Protected Areas and Indigenous Territories Prove to be the Best Defense against Deforestation for the Western Amazon

July 29, 2021

Washington, DC, July 27, 2021. A new analysis by Amazon Conservation’s Monitoring of the Andean Amazon Project (MAAP) shows that protected areas and indigenous territories offer the best defense against deforestation for the Amazon Rainforest.

Through Amazon Conservation’s latest Monitoring of the Andean Amazon Project (MAAP) analysis, the organization studied how land use designations in the four countries of the western Amazon – Bolivia, Colombia, Ecuador, and Peru – impacted primary forest loss in 2020. 

The primary finding solidifies the importance of protected areas and indigenous territories as key mechanisms to fight deforestation.

“The results speak for themselves,” says lead author Dr. Matt Finer, Director of Amazon Conservation’s MAAP. “They strongly show that protected areas had the lowest recent deforestation across the western Amazon, closely followed by indigenous territories. Protected areas in Ecuador and Peru and indigenous territories in Colombia were especially effective.” 

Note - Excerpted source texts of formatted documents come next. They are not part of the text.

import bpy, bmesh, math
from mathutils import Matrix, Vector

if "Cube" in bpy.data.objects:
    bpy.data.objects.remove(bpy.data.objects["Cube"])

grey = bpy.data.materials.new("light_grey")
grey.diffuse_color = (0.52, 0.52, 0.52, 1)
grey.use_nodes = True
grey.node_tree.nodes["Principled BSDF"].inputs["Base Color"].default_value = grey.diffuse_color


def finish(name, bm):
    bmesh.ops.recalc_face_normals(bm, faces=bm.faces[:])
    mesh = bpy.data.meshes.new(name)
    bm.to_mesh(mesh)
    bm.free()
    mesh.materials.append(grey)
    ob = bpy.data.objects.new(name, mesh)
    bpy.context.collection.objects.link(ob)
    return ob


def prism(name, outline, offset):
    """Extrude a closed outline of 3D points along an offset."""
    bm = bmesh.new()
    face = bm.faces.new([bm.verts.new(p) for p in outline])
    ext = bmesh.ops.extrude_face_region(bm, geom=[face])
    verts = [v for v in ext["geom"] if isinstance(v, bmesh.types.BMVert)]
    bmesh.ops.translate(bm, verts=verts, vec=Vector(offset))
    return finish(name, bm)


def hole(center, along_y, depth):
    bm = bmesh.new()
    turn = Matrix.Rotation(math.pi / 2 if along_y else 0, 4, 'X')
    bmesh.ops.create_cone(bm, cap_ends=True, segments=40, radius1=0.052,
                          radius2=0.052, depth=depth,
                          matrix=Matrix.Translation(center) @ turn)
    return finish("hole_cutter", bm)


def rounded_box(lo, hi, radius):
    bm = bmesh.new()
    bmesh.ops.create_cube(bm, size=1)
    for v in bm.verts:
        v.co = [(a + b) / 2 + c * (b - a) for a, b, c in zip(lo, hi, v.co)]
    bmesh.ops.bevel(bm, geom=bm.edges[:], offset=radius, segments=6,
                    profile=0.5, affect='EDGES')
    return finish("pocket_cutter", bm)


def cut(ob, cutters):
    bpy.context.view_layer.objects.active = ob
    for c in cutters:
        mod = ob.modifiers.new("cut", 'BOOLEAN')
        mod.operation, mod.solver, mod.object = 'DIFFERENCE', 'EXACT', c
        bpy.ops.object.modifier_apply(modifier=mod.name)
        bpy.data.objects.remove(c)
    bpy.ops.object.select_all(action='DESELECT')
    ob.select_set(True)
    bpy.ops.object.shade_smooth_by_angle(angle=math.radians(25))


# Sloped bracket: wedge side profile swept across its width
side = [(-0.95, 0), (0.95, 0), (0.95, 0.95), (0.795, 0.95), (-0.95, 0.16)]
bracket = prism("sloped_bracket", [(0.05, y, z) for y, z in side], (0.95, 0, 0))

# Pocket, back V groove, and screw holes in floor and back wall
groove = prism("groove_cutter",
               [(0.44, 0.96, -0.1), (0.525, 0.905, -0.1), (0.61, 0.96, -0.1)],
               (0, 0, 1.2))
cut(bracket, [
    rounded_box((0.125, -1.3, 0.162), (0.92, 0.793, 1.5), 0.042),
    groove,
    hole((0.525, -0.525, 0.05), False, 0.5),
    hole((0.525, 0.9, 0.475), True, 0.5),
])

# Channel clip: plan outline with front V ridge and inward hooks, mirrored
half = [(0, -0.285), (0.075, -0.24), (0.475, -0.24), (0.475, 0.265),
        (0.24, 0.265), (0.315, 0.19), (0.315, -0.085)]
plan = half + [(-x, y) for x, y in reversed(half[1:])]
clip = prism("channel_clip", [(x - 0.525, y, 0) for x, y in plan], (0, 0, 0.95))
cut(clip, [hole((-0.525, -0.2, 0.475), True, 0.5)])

The results showed that, across an area of 229 million hectares (568 million acres), lands designated as protected areas, covering 43 million hectares, had the lowest rates of primary forest loss, followed closely by those designated as indigenous territories, covering 58 million hectares. 2020, a year marked by the COVID-19 global pandemic, presented a peak in forest loss in the Amazon as well as a flip in this overall pattern, with indigenous territories having less primary forest loss than protected areas. This increased forest loss in protected areas last year was primarily due to intense forest fires in Bolivia.

Areas with other land use designations had deforestation rates that were two times higher than in protected areas and indigenous territories.

“This data helps reinforce that protected areas and indigenous territories are doing their intended job in safeguarding these irreplaceable forests and the region’s ecological function and services,” says John Beavers, Executive Director at Amazon Conservation. “However, in addition to creating protected areas and helping indigenous peoples reinforce their territorial rights, greater investment is needed to protect them from increased deforestation threats and to build these areas’ resilience in the face of climate change. Strengthening ongoing management and their ability to adapt will provide the continued conservation needed to help the Amazon survive.”

To see the full study, visit


About the Amazon Conservation Association 

Amazon Conservation is a pioneering Alliance of local conservation organizations — Conservación Amazónica-ACEAA in Bolivia, Conservación Amazónica-ACCA in Peru, and Amazon Conservation in the United States  — working towards a thriving Amazon. The organization’s holistic approach focuses on protecting wild places, empowering people, and putting science and technology to work for conservation. Visit for more information.